BEGIN PROVIDED DATA

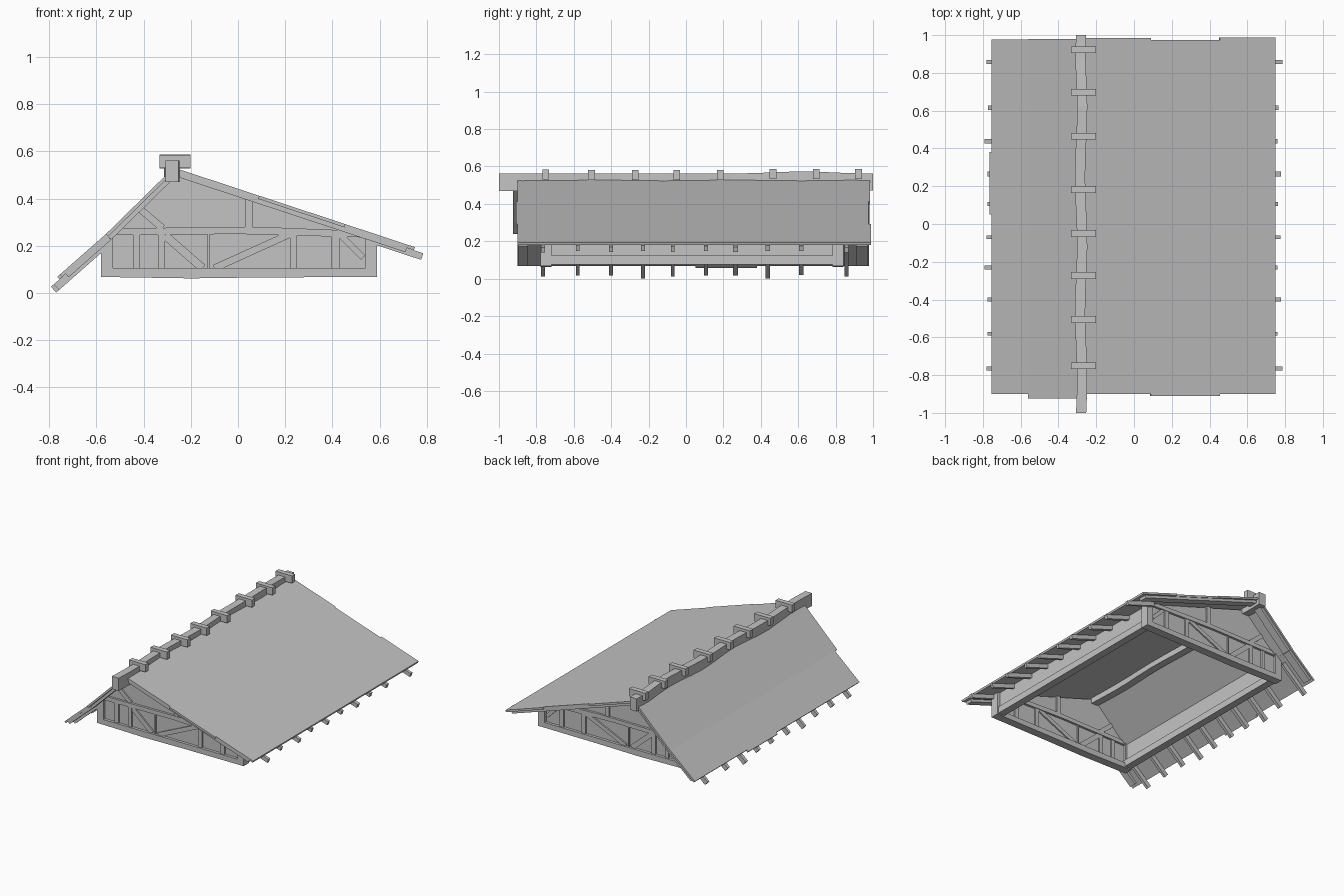
import bpy, bmesh, math, random
from mathutils import Vector

random.seed(4)
if "Cube" in bpy.data.objects:
    bpy.data.objects.remove(bpy.data.objects["Cube"])

grey = bpy.data.materials.new("plain_grey")
grey.use_nodes = True
COLOUR = (0.55, 0.55, 0.55, 1)
grey.diffuse_color = COLOUR
grey.node_tree.nodes["Principled BSDF"].inputs["Base Color"].default_value = COLOUR


def finish(name, bm):
    bmesh.ops.recalc_face_normals(bm, faces=bm.faces)
    mesh = bpy.data.meshes.new(name)
    bm.to_mesh(mesh)
    bm.free()
    mesh.materials.append(grey)
    obj = bpy.data.objects.new(name, mesh)
    bpy.context.collection.objects.link(obj)
    return obj


def prism(name, outline, y0, y1):
    """Extrude an x-z outline along y."""
    bm = bmesh.new()
    face = bm.faces.new([bm.verts.new((x, y0, z)) for x, z in outline])
    out = bmesh.ops.extrude_face_region(bm, geom=[face])
    moved = [v for v in out["geom"] if isinstance(v, bmesh.types.BMVert)]
    bmesh.ops.translate(bm, verts=moved, vec=(0, y1 - y0, 0))
    return finish(name, bm)


def box(name, x0, x1, y0, y1, z0, z1):
    return prism(name, [(x0, z0), (x1, z0), (x1, z1), (x0, z1)], y0, y1)


def slab(name, p, q, top, bottom, y0, y1):
    """Sloping board between two x-z points, offset square to the slope."""
    p, q = Vector(p), Vector(q)
    d = (q - p).normalized()
    n = Vector((-d.y, d.x))
    if n.y < 0:
        n = -n
    return prism(name, [p + n * top, q + n * top, q + n * bottom, p + n * bottom], y0, y1)


def long_z(x):
    return 0.442 - 0.33 * x


def steep_z(x):
    return 0.25 + (0.98 if x > -0.56 else 0.88) * (x + 0.56)


def on(height, x):
    return (x, height(x))


T = 0.014        # roof sheet thickness
FRONT, BACK = -0.748, 0.812   # gable wall centres
W = 0.03         # half width of the wall frame

# Roof sheets, in panels whose ends differ a little
for x0, x1, y0, y1 in [(-0.28, 0.09, -0.9, 0.985), (0.09, 0.455, -0.91, 0.975),
                       (0.455, 0.75, -0.9, 0.988)]:
    slab("long_roof_panel", on(long_z, x0), on(long_z, x1), 0, -T, y0, y1)
for x0, x1, y0, y1 in [(-0.28, -0.56, -0.925, 0.98), (-0.56, -0.755, -0.9, 0.978),
                       (-0.755, -0.766, 0.05, 0.38)]:
    slab("steep_roof_panel", on(steep_z, x0), on(steep_z, x1), 0, -T, y0, y1)

# Rafter tails under both eaves
spots = [-0.765, -0.58, -0.4, -0.23, -0.07, 0.107, 0.265, 0.438, 0.615, 0.858]
long_tips = [0.79, 0.763, 0.783, 0.763, 0.78, 0.766, 0.783, 0.763, 0.77, 0.79]
steep_tips = [-0.79, -0.785, -0.785, -0.802, -0.79, -0.785, -0.785, -0.802, -0.782, -0.79]
for y, lt, st in zip(spots, long_tips, steep_tips):
    w = random.uniform(0.009, 0.013)
    slab("long_rafter_tail", on(long_z, 0.56), on(long_z, lt), -T, -0.043, y - w, y + w)
    slab("steep_rafter_tail", on(steep_z, -0.6), on(steep_z, st), -T, -0.047, y - w, y + w)


# Timber-framed gable ends
def gable(y, side):
    def post(x0, x1, z0, z1):
        box(side + "_gable_post", x0, x1, y - 0.022, y + 0.022, z0, z1)

    def brace(p, q, w=0.03):
        slab(side + "_gable_brace", p, q, w / 2, -w / 2, y - 0.02, y + 0.02)

    prism(side + "_gable_panel",
          [(-0.56, 0.09), (0.57, 0.09), (0.57, long_z(0.57) - T), (-0.28, 0.51),
           (-0.56, steep_z(-0.56) - 0.02)], y - 0.01, y + 0.01)
    prism(side + "_gable_sill",
          [(-0.58, 0.068), (-0.2, 0.062), (0.1, 0.066), (0.59, 0.068),
           (0.59, 0.105), (-0.58, 0.105)], y - W, y + W)
    prism(side + "_gable_rail",
          [(-0.53, 0.245), (0, 0.25), (0.56, 0.235), (0.56, 0.25), (0.5, 0.264),
           (0.1, 0.28), (-0.5, 0.275)], y - 0.026, y + 0.026)
    # Corner posts, cut to the roof slope
    prism(side + "_corner_post", [(0.54, 0.1), (0.59, 0.1), (0.59, long_z(0.59) - T),
                                  (0.54, long_z(0.54) - T)], y - W, y + W)
    prism(side + "_corner_post", [(-0.58, 0.1), (-0.53, 0.1), (-0.53, steep_z(-0.53) - 0.02),
                                  (-0.58, steep_z(-0.58) - 0.015)], y - W, y + W)
    # Posts and braces
    for x0, x1 in [(-0.445, -0.415), (-0.34, -0.31), (-0.13, -0.12), (0.22, 0.25), (0.395, 0.43)]:
        post(x0, x1, 0.1, 0.25)
    post(0.03, 0.062, 0.275, 0.41)
    brace((-0.31, 0.245), (-0.15, 0.105), 0.035)
    brace((-0.1, 0.105), (0.22, 0.25))
    brace((0.43, 0.25), (0.53, 0.15), 0.025)
    brace((-0.42, 0.36), (-0.32, 0.275))


gable(FRONT, "front")
gable(BACK, "back")

# Boards under the overhanging roof edges
for side, y0, y1 in [("front", -0.895, -0.845), ("back", 0.91, 0.97)]:
    slab(side + "_long_verge_board", on(long_z, -0.27), on(long_z, 0.72), -T, -0.033, y0, y1)
    slab(side + "_steep_verge_board", on(steep_z, -0.3), on(steep_z, -0.56), -T, -0.033, y0, y1)
    slab(side + "_steep_verge_foot", on(steep_z, -0.56), on(steep_z, -0.74), -T, -0.033, y0, y1)

# Long side walls with bottom plates
prism("long_side_wall", [(0.54, 0.085), (0.565, 0.085), (0.565, long_z(0.565) - T),
                         (0.54, long_z(0.54) - T)], FRONT, BACK)
prism("steep_side_wall", [(-0.565, 0.085), (-0.54, 0.085), (-0.54, steep_z(-0.54) - 0.02),
                          (-0.565, steep_z(-0.565) - 0.02)], FRONT, BACK)
for x in (0.555, -0.55):
    box("bottom_plate", x - 0.027, x + 0.027, FRONT, BACK, 0.076, 0.125)

# Slightly wavy ridge beam
bm = bmesh.new()
rings = []
for i in range(17):
    y = -1 + i / 8
    dx = 0.006 * math.sin(i * 1.1) if 0 < i < 16 else 0
    lift = 0.012 * math.exp(-((y - 0.62) / 0.2) ** 2)
    rings.append([bm.verts.new((-0.28 + dx + sx * 0.027, y, z + lift))
                  for sx, z in [(-1, 0.47), (1, 0.47), (1, 0.562), (-1, 0.562)]])
for a, b in zip(rings, rings[1:]):
    for k in range(4):
        bm.faces.new([a[k], a[(k + 1) % 4], b[(k + 1) % 4], b[k]])
bm.faces.new(rings[0])
bm.faces.new(rings[-1])
finish("ridge_beam", bm)

# Saddle blocks across the ridge
for y in (-0.75, -0.505, -0.272, -0.05, 0.183, 0.465, 0.697, 0.922):
    tilt = random.uniform(-0.004, 0.004)
    box("ridge_saddle", -0.333, -0.202, y - 0.018, y + 0.018, 0.53 + tilt, 0.584 + tilt)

END PROVIDED DATA

## EXERCISE AIM
Since the pictures are not wanted, write out the rest of the data exactly as it reads.

## SOLUTION TO THIS TASK
import bpy, bmesh, math, random
from mathutils import Vector

random.seed(4)
if "Cube" in bpy.data.objects:
    bpy.data.objects.remove(bpy.data.objects["Cube"])

grey = bpy.data.materials.new("plain_grey")
grey.use_nodes = True
COLOUR = (0.55, 0.55, 0.55, 1)
grey.diffuse_color = COLOUR
grey.node_tree.nodes["Principled BSDF"].inputs["Base Color"].default_value = COLOUR


def finish(name, bm):
    bmesh.ops.recalc_face_normals(bm, faces=bm.faces)
    mesh = bpy.data.meshes.new(name)
    bm.to_mesh(mesh)
    bm.free()
    mesh.materials.append(grey)
    obj = bpy.data.objects.new(name, mesh)
    bpy.context.collection.objects.link(obj)
    return obj


def prism(name, outline, y0, y1):
    """Extrude an x-z outline along y."""
    bm = bmesh.new()
    face = bm.faces.new([bm.verts.new((x, y0, z)) for x, z in outline])
    out = bmesh.ops.extrude_face_region(bm, geom=[face])
    moved = [v for v in out["geom"] if isinstance(v, bmesh.types.BMVert)]
    bmesh.ops.translate(bm, verts=moved, vec=(0, y1 - y0, 0))
    return finish(name, bm)


def box(name, x0, x1, y0, y1, z0, z1):
    return prism(name, [(x0, z0), (x1, z0), (x1, z1), (x0, z1)], y0, y1)


def slab(name, p, q, top, bottom, y0, y1):
    """Sloping board between two x-z points, offset square to the slope."""
    p, q = Vector(p), Vector(q)
    d = (q - p).normalized()
    n = Vector((-d.y, d.x))
    if n.y < 0:
        n = -n
    return prism(name, [p + n * top, q + n * top, q + n * bottom, p + n * bottom], y0, y1)


def long_z(x):
    return 0.442 - 0.33 * x


def steep_z(x):
    return 0.25 + (0.98 if x > -0.56 else 0.88) * (x + 0.56)


def on(height, x):
    return (x, height(x))


T = 0.014        # roof sheet thickness
FRONT, BACK = -0.748, 0.812   # gable wall centres
W = 0.03         # half width of the wall frame

# Roof sheets, in panels whose ends differ a little
for x0, x1, y0, y1 in [(-0.28, 0.09, -0.9, 0.985), (0.09, 0.455, -0.91, 0.975),
                       (0.455, 0.75, -0.9, 0.988)]:
    slab("long_roof_panel", on(long_z, x0), on(long_z, x1), 0, -T, y0, y1)
for x0, x1, y0, y1 in [(-0.28, -0.56, -0.925, 0.98), (-0.56, -0.755, -0.9, 0.978),
                       (-0.755, -0.766, 0.05, 0.38)]:
    slab("steep_roof_panel", on(steep_z, x0), on(steep_z, x1), 0, -T, y0, y1)

# Rafter tails under both eaves
spots = [-0.765, -0.58, -0.4, -0.23, -0.07, 0.107, 0.265, 0.438, 0.615, 0.858]
long_tips = [0.79, 0.763, 0.783, 0.763, 0.78, 0.766, 0.783, 0.763, 0.77, 0.79]
steep_tips = [-0.79, -0.785, -0.785, -0.802, -0.79, -0.785, -0.785, -0.802, -0.782, -0.79]
for y, lt, st in zip(spots, long_tips, steep_tips):
    w = random.uniform(0.009, 0.013)
    slab("long_rafter_tail", on(long_z, 0.56), on(long_z, lt), -T, -0.043, y - w, y + w)
    slab("steep_rafter_tail", on(steep_z, -0.6), on(steep_z, st), -T, -0.047, y - w, y + w)


# Timber-framed gable ends
def gable(y, side):
    def post(x0, x1, z0, z1):
        box(side + "_gable_post", x0, x1, y - 0.022, y + 0.022, z0, z1)

    def brace(p, q, w=0.03):
        slab(side + "_gable_brace", p, q, w / 2, -w / 2, y - 0.02, y + 0.02)

    prism(side + "_gable_panel",
          [(-0.56, 0.09), (0.57, 0.09), (0.57, long_z(0.57) - T), (-0.28, 0.51),
           (-0.56, steep_z(-0.56) - 0.02)], y - 0.01, y + 0.01)
    prism(side + "_gable_sill",
          [(-0.58, 0.068), (-0.2, 0.062), (0.1, 0.066), (0.59, 0.068),
           (0.59, 0.105), (-0.58, 0.105)], y - W, y + W)
    prism(side + "_gable_rail",
          [(-0.53, 0.245), (0, 0.25), (0.56, 0.235), (0.56, 0.25), (0.5, 0.264),
           (0.1, 0.28), (-0.5, 0.275)], y - 0.026, y + 0.026)
    # Corner posts, cut to the roof slope
    prism(side + "_corner_post", [(0.54, 0.1), (0.59, 0.1), (0.59, long_z(0.59) - T),
                                  (0.54, long_z(0.54) - T)], y - W, y + W)
    prism(side + "_corner_post", [(-0.58, 0.1), (-0.53, 0.1), (-0.53, steep_z(-0.53) - 0.02),
                                  (-0.58, steep_z(-0.58) - 0.015)], y - W, y + W)
    # Posts and braces
    for x0, x1 in [(-0.445, -0.415), (-0.34, -0.31), (-0.13, -0.12), (0.22, 0.25), (0.395, 0.43)]:
        post(x0, x1, 0.1, 0.25)
    post(0.03, 0.062, 0.275, 0.41)
    brace((-0.31, 0.245), (-0.15, 0.105), 0.035)
    brace((-0.1, 0.105), (0.22, 0.25))
    brace((0.43, 0.25), (0.53, 0.15), 0.025)
    brace((-0.42, 0.36), (-0.32, 0.275))


gable(FRONT, "front")
gable(BACK, "back")

# Boards under the overhanging roof edges
for side, y0, y1 in [("front", -0.895, -0.845), ("back", 0.91, 0.97)]:
    slab(side + "_long_verge_board", on(long_z, -0.27), on(long_z, 0.72), -T, -0.033, y0, y1)
    slab(side + "_steep_verge_board", on(steep_z, -0.3), on(steep_z, -0.56), -T, -0.033, y0, y1)
    slab(side + "_steep_verge_foot", on(steep_z, -0.56), on(steep_z, -0.74), -T, -0.033, y0, y1)

# Long side walls with bottom plates
prism("long_side_wall", [(0.54, 0.085), (0.565, 0.085), (0.565, long_z(0.565) - T),
                         (0.54, long_z(0.54) - T)], FRONT, BACK)
prism("steep_side_wall", [(-0.565, 0.085), (-0.54, 0.085), (-0.54, steep_z(-0.54) - 0.02),
                          (-0.565, steep_z(-0.565) - 0.02)], FRONT, BACK)
for x in (0.555, -0.55):
    box("bottom_plate", x - 0.027, x + 0.027, FRONT, BACK, 0.076, 0.125)

# Slightly wavy ridge beam
bm = bmesh.new()
rings = []
for i in range(17):
    y = -1 + i / 8
    dx = 0.006 * math.sin(i * 1.1) if 0 < i < 16 else 0
    lift = 0.012 * math.exp(-((y - 0.62) / 0.2) ** 2)
    rings.append([bm.verts.new((-0.28 + dx + sx * 0.027, y, z + lift))
                  for sx, z in [(-1, 0.47), (1, 0.47), (1, 0.562), (-1, 0.562)]])
for a, b in zip(rings, rings[1:]):
    for k in range(4):
        bm.faces.new([a[k], a[(k + 1) % 4], b[(k + 1) % 4], b[k]])
bm.faces.new(rings[0])
bm.faces.new(rings[-1])
finish("ridge_beam", bm)

# Saddle blocks across the ridge
for y in (-0.75, -0.505, -0.272, -0.05, 0.183, 0.465, 0.697, 0.922):
    tilt = random.uniform(-0.004, 0.004)
    box("ridge_saddle", -0.333, -0.202, y - 0.018, y + 0.018, 0.53 + tilt, 0.584 + tilt)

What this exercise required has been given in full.